ILGA-Europe welcome a landmark judgment by the European Court of Human Rights concerning the deportation of a gay man to The Gambia
Yesterday, in the case of B. and C. v Switzerland, for the first time the European Court of Human Rights found that deportation of the applicant, a gay man, would give rise to a violation of Article 3 due to failure by the responding State to assess the risks of ill-treatment for a gay person in The Gambia, and the availability of State protection against ill-treatment emanating from non-State actors.

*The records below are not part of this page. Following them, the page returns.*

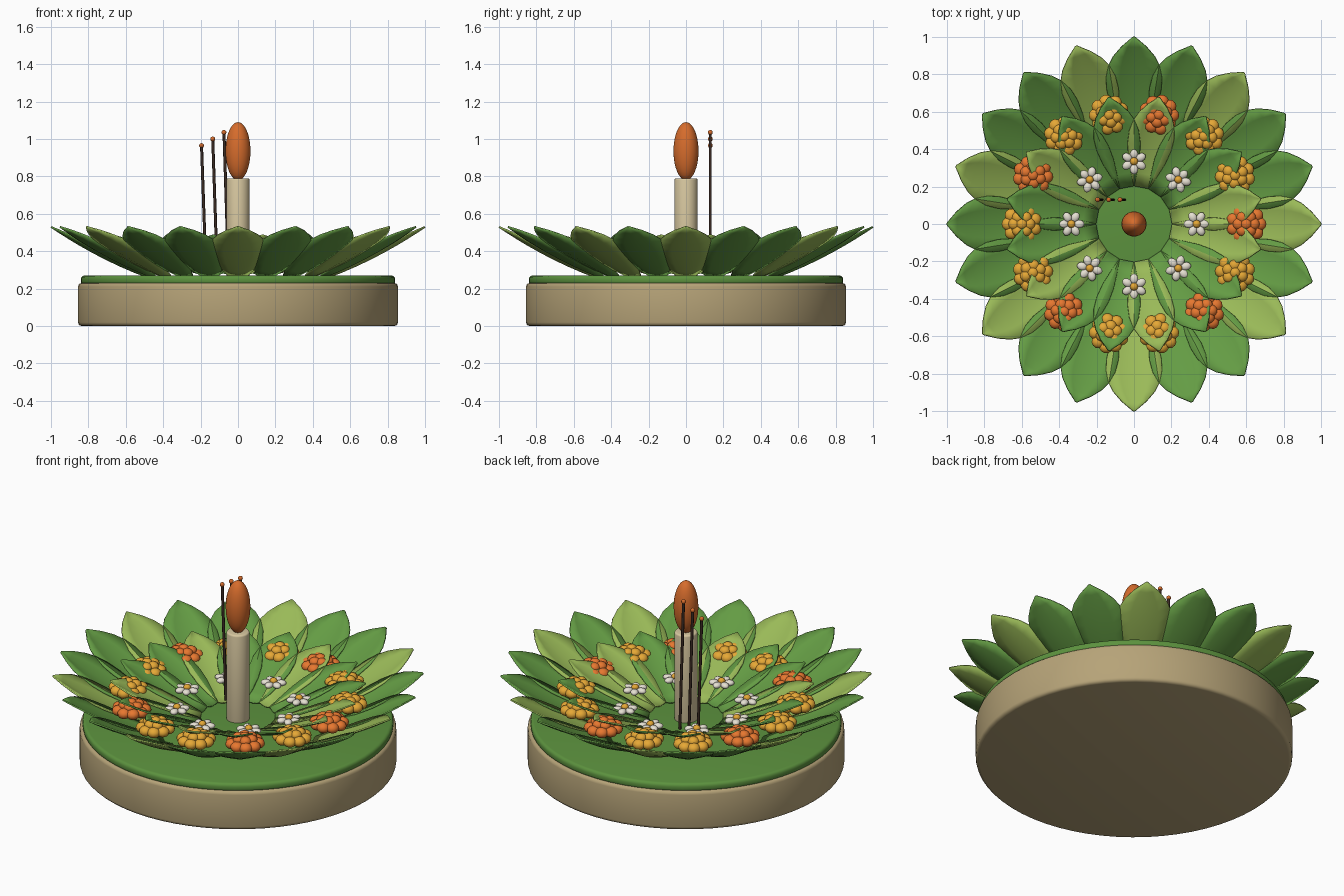
import bpy, bmesh, math
from mathutils import Matrix, Vector

cube = bpy.data.objects.get("Cube")
if cube:
    bpy.data.objects.remove(cube, do_unlink=True)


def material(name, rgb):
    lin = [((c / 255 + 0.055) / 1.055) ** 2.4 for c in rgb]
    m = bpy.data.materials.new(name)
    m.use_nodes = True
    m.diffuse_color = (*lin, 1)
    m.node_tree.nodes["Principled BSDF"].inputs["Base Color"].default_value = (*lin, 1)
    return m


TAN = material("trunk tan", (182, 163, 120))
MOSS = material("disc green", (92, 146, 62))
LEAF = material("leaf green", (100, 156, 68))
LIGHT = material("light leaf green", (154, 186, 88))
ORANGE = material("blossom orange", (232, 120, 48))
YELLOW = material("blossom yellow", (230, 168, 54))
WHITE = material("petal white", (236, 230, 216))
CREAM = material("candle cream", (216, 200, 160))
FLAME = material("flame orange", (214, 108, 44))
STICK = material("stick brown", (58, 42, 34))


def finish(name, bm, mats, angle=40):
    bmesh.ops.recalc_face_normals(bm, faces=bm.faces)
    me = bpy.data.meshes.new(name)
    bm.to_mesh(me)
    bm.free()
    for m in mats:
        me.materials.append(m)
    me.polygons.foreach_set("use_smooth", [True] * len(me.polygons))
    me.set_sharp_from_angle(angle=math.radians(angle))
    ob = bpy.data.objects.new(name, me)
    bpy.context.collection.objects.link(ob)
    return ob


def drum(name, radius, z0, z1, bevel, mat, sides=64):
    """Upright cylinder with rounded rims, spun from a half profile."""
    bm = bmesh.new()
    pts = [(0, z0)]
    for cz, start in ((z0 + bevel, -90), (z1 - bevel, 0)):
        for k in range(4):
            a = math.radians(start + 30 * k)
            pts.append((radius - bevel + bevel * math.cos(a), cz + bevel * math.sin(a)))
    pts.append((0, z1))
    vs = [bm.verts.new((r, 0, z)) for r, z in pts]
    es = [bm.edges.new(p) for p in zip(vs, vs[1:])]
    bmesh.ops.spin(bm, geom=vs + es, cent=(0, 0, 0), axis=(0, 0, 1),
                   angle=math.tau, steps=sides, use_duplicate=False)
    bmesh.ops.remove_doubles(bm, verts=bm.verts, dist=1e-5)
    return finish(name, bm, [mat])


def blob(bm, center, scale, spin=0.0, mat=0, segs=12):
    m = (Matrix.Translation(center) @ Matrix.Rotation(spin, 4, 'Z')
         @ Matrix.Diagonal((*scale, 1)))
    made = bmesh.ops.create_uvsphere(bm, u_segments=segs, v_segments=segs * 2 // 3,
                                     radius=1, matrix=m)
    for f in {f for v in made["verts"] for f in v.link_faces}:
        f.material_index = mat


def polar(r, a, z=0.0):
    return Vector((r * math.cos(a), r * math.sin(a), z))


def leaf(name, angle, r0, r1, z0, z1, width, mat):
    """Pointed, cupped leaf rising outwards."""
    outline = [(0, .34), (.15, .6), (.3, .83), (.45, .97), (.58, 1),
               (.7, .92), (.8, .74), (.9, .44), (1, .03)]
    bm = bmesh.new()
    rows = []
    for t, w in outline:
        r = r0 + (r1 - r0) * t
        z = z0 + (z1 - z0) * (0.7 * t + 0.3 * t * t)
        row = []
        for s in (-1, -.5, 0, .5, 1):
            lift = 0.03 * w * abs(s) ** 1.3
            row.append(bm.verts.new((r, s * w * width, z + lift)))
        rows.append(row)
    for a, b in zip(rows, rows[1:]):
        for k in range(4):
            bm.faces.new((a[k], b[k], b[k + 1], a[k + 1]))
    bm.transform(Matrix.Rotation(angle, 4, 'Z'))
    ob = finish(name, bm, [mat], 60)
    mod = ob.modifiers.new("thickness", 'SOLIDIFY')
    mod.thickness = 0.008
    mod.offset = 0


# Base slice and green cover
drum("base", 0.855, 0, 0.23, 0.02, TAN)
drum("cover_disc", 0.84, 0.22, 0.27, 0.018, MOSS)

# Leaf rings
for i in range(20):
    leaf(f"outer_leaf_{i + 1}", math.tau * i / 20, 0.48, 1.0, 0.26, 0.53, 0.15,
         LEAF if i % 3 else LIGHT)
for i in range(16):
    leaf(f"inner_leaf_{i + 1}", math.tau * (i + .5) / 16, 0.2, 0.69, 0.275, 0.485, 0.122,
         LEAF if i % 3 else LIGHT)

# Ring of full blossoms: two tiers of rounded petals around a crown
for i in range(14):
    a = math.tau * i / 14
    c = polar(0.6, a, 0.405)
    bm = bmesh.new()
    blob(bm, c, (0.075, 0.075, 0.035))
    for count, r, z, size in ((9, 0.072, 0, 0.036), (6, 0.04, 0.026, 0.032), (1, 0, 0.036, 0.03)):
        for k in range(count):
            b = a + math.tau * k / count
            blob(bm, c + polar(r, b, z), (size, size, size * 0.8), b)
    finish(f"blossom_{i + 1}", bm, [YELLOW if i % 3 else ORANGE])

# Small white flowers
for i in range(8):
    a = math.tau * i / 8
    c = polar(0.335, a, 0.355)
    bm = bmesh.new()
    for k in range(6):
        b = a + math.tau * k / 6
        blob(bm, c + polar(0.042, b), (0.028, 0.022, 0.016), b)
    blob(bm, c + Vector((0, 0, 0.01)), (0.021, 0.021, 0.018), 0, 1)
    finish(f"small_flower_{i + 1}", bm, [WHITE, YELLOW])

# Candle with flame
drum("candle", 0.062, 0.26, 0.79, 0.01, CREAM, 32)
bm = bmesh.new()
blob(bm, (0, 0, 0.935), (0.067, 0.067, 0.155), segs=30)
finish("flame", bm, [FLAME])

# Incense sticks with glowing tips
for i in range(3):
    foot = Vector((-0.17 + 0.06 * i, 0.13, 0.26))
    tip = Vector((-0.195 + 0.06 * i, 0.13, 0.965 + 0.035 * i))
    d = tip - foot
    bm = bmesh.new()
    m = Matrix.Translation((foot + tip) / 2) @ d.to_track_quat('Z', 'Y').to_matrix().to_4x4()
    bmesh.ops.create_cone(bm, cap_ends=True, segments=10, radius1=0.008, radius2=0.008,
                          depth=d.length, matrix=m)
    blob(bm, tip, (0.013, 0.013, 0.013), 0, 1)
    finish(f"incense_stick_{i + 1}", bm, [STICK, FLAME])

While the Court considered that the mere existence of laws criminalising homosexual acts in the country of destination does not render an individual’s removal to that country contrary to Article 3, it took note of widespread homophobia and discrimination against LGBTI persons in The Gambia. Here the Court relied heavily to the third-party intervention submission by ILGA-Europe, an umbrella organisation for over 600 LGBTI member organisations in Europe, alongside AIRE Centre, ICJ and ECRE.
The Court concluded that although the laws criminalising same-sex relations may not be imposed, they are however an indication that State protection of LGBTI individuals would not be available putting the person at risk of violation of Article 3.
According to Arpi Avetisyan, Senior Litigation Officer with ILGA-Europe: “The findings in this judgment have been long-awaited. For the first time the European Court of Human Rights established that in consideration of deportation cases, the failure of sufficiently assessing the risks of ill treatment based on one’s sexual orientation, particularly by non-state actors in a country of origin, gives rise to violation of Article 3. We welcome this judgement as a significant step forward in protecting rights of LGBTI asylum seekers and hope it will serve as a beacon of Court’s guidance on similar cases across Council of Europe.”